21st Century Program a hit with kids, their parents
by Briana Webster
Aug 04, 2013 | 1699 views | 0 0 comments | 50 50 recommendations | email to a friend | print
During the long and lazy days of summer, parents rack their brains trying to come up with interesting and creative ways of keeping their children busy before school starts back. What if there was a program designed for kids that not only piqued their interests in fine arts and sports, but also enhances their academics and health as well? 

The Jasper City School System is in its third year of hosting the 21st Century Program, which combines learning and fun activities for kids in grades kindergarten through eighth. The year-round program is led by school-certified teachers, but student aides and volunteers help tutor students as well.

Elliot Harris, who is director of auxiliary services for the city school system, is in charge of writing the grant for obtaining the 21st Century Program. He was honored to speak at the “Summer Oasis” event Friday afternoon held at Swann Gymnasium, which is the new location that will house the program.

“There are several different ways this program has helped students academically. Their grades have improved over the course of three years,” Harris said. “It has also helped them learn other things as well.” 

One of the “other things” Harris referred to was a cooking class students participated in where they learned how to cook nutritious meals. Another example he gave was a trip teachers and students went on to the Alabama Sports Hall of Fame. “It’s that type of awareness that helps these children,” he added.

Harris said there are five goals set for the program: academics, appreciation of the arts, parental involvement, community service and a healthy lifestyle. On Friday, students displayed their art projects, accepted end-of-summer awards and showed off their dance skills in two Zumba Fitness routines. One of the main presentations was when students donated their artwork to Walker Baptist Medical Center’s Anne Allen. The students’ art will hang on the walls of the hospital for patients to view.

Lisa Mellott and Valerie Betts, who are teachers in the city school system, are the two site coordinators over the 21st Century Program. Mellott said they had 87 students enrolled during the summer and bragged on their achievements.

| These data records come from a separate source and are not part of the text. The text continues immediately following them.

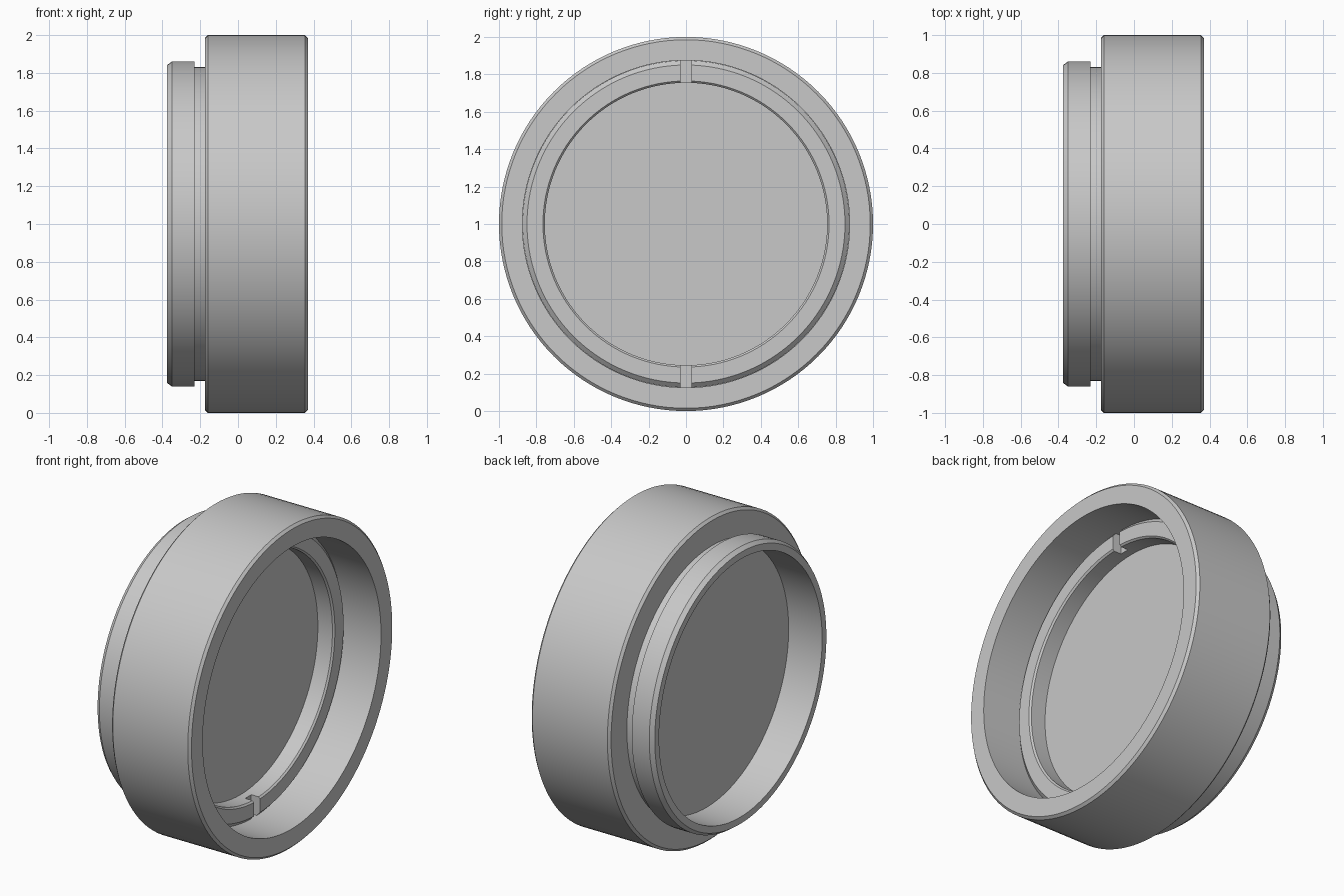
import bpy
import bmesh
import math
from mathutils import Matrix, Vector

cube = bpy.data.objects.get("Cube")
if cube:
    bpy.data.objects.remove(cube, do_unlink=True)

SEGMENTS = 128
CENTRE_Z = 1.0

grey = bpy.data.materials.new("light grey")
grey.use_nodes = True
grey.diffuse_color = (0.58, 0.58, 0.58, 1)
grey.node_tree.nodes["Principled BSDF"].inputs["Base Color"].default_value = (0.58, 0.58, 0.58, 1)


def finish(bm, name):
    """Turn a bmesh into a named object with outward normals."""
    bmesh.ops.recalc_face_normals(bm, faces=bm.faces)
    mesh = bpy.data.meshes.new(name)
    bm.to_mesh(mesh)
    bm.free()
    mesh.materials.append(grey)
    obj = bpy.data.objects.new(name, mesh)
    bpy.context.collection.objects.link(obj)
    return obj


def lathe(name, profile, solid=False):
    """Spin (x, radius) points about the x axis; a solid gets end caps."""
    bm = bmesh.new()
    rings = []
    for x, r in profile:
        angles = [2 * math.pi * i / SEGMENTS for i in range(SEGMENTS)]
        rings.append([bm.verts.new((x, r * math.cos(a), CENTRE_Z + r * math.sin(a))) for a in angles])
    pairs = list(zip(rings, rings[1:]))
    if solid:
        bm.faces.new(rings[0])
        bm.faces.new(rings[-1])
    else:
        pairs.append((rings[-1], rings[0]))
    for a, b in pairs:
        for i in range(SEGMENTS):
            j = (i + 1) % SEGMENTS
            bm.faces.new((a[i], a[j], b[j], b[i]))
    return finish(bm, name)


def activate(obj):
    bpy.ops.object.select_all(action="DESELECT")
    obj.select_set(True)
    bpy.context.view_layer.objects.active = obj


# Outer body: wide grip, narrow neck, mounting collar, stepped bore
body = lathe("ring_body", [
    (0.37, 0.985), (0.355, 1.0), (-0.16, 1.0), (-0.175, 0.985),
    (-0.175, 0.83), (-0.23, 0.83), (-0.23, 0.86), (-0.35, 0.86),
    (-0.375, 0.842), (-0.375, 0.80), (0.0, 0.80), (0.0, 0.875), (0.37, 0.875),
])

# Glass plate seated inside the bore
glass = lathe("glass_disc", [(-0.145, 0.803), (0.02, 0.803)], solid=True)

# Retaining ring with chamfered front edges
retainer = lathe("retaining_ring", [
    (0.015, 0.755), (0.12, 0.755), (0.13, 0.765),
    (0.13, 0.85), (0.108, 0.874), (0.015, 0.874),
])

# Two spanner slots cut through the retaining ring, top and bottom
bm = bmesh.new()
for side in (-1, 1):
    place = Matrix.Translation(Vector((0.12, 0, CENTRE_Z + side * 0.81)))
    bmesh.ops.create_cube(bm, size=1, matrix=place @ Matrix.Diagonal((0.10, 0.06, 0.20, 1)))
cutter = finish(bm, "slot_cutter")
cutter.hide_render = True
activate(retainer)
cut = retainer.modifiers.new("slots", "BOOLEAN")
cut.operation = "DIFFERENCE"
cut.solver = "EXACT"
cut.object = cutter
bpy.ops.object.modifier_apply(modifier=cut.name)
bpy.data.objects.remove(cutter, do_unlink=True)

# Smooth round walls, sharp rims
for part in (body, glass, retainer):
    activate(part)
    bpy.ops.object.shade_smooth_by_angle(angle=math.radians(30))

“We’ve had a wonderful group of students this summer, and we’ve had a great summer camp,” Mellott said. “This group of kids has worked so well together.” 

Students work on their academics in the morning.

When students finish their morning work, they get to participate in fun afternoon activities, such as basketball or kickball. Mellott said they take one big field trip during the week. Some of those trips have included a Birmingham Barons baseball game, the McWane Center and the Trussville Play Station.

“Anything fun to encourage the kids to do their work,” she added.

Harris said the program started with about 40 students in the afterschool program and 50 students in the summer program. He said numbers have increased every year since it began, with 65 students at the end of the school year in May and more than 80 this summer.

“My goal is to see 100 children in the summer program and 100 in the afterschool program, too,” Harris said with a smile. “But, we want to make sure the quality stays the same.” 

During the afterschool program, students can be bussed from their school to the gymnasium where they will get a snack, work on homework, study for tests, etc., for an hour or more. Then they receive free time until it’s time to leave at 5:30 p.m. The summer program offers breakfast and lunch; it opens at 7:45 a.m. and ends at 5 p.m. every Monday through Friday.

Darlene Spates sat in the audience Friday afternoon watching her granddaughter, DeCaleigh Spates, participate in the day’s activities and receive her award.

“It’s very beneficial because the kids learn, and it’s somewhere for them to go and keep them busy,” Spates said.

“I liked it when we went to the movies and to Birmingham ice skating,” added DeCaleigh with a beaming grin.

Superintendent Robert Sparkman praised Harris and the staff for a job well done. He said he felt privileged to be able to address the program, which he said he loved even before he became superintendent of the Jasper City School System.

“We’re going to help our kids be better students next year. We’re providing experienced professionals to teach them, and we’re fortunate enough to receive a grant for this,” Sparkman said. “I want to say thank you for enrolling your kids in this program.”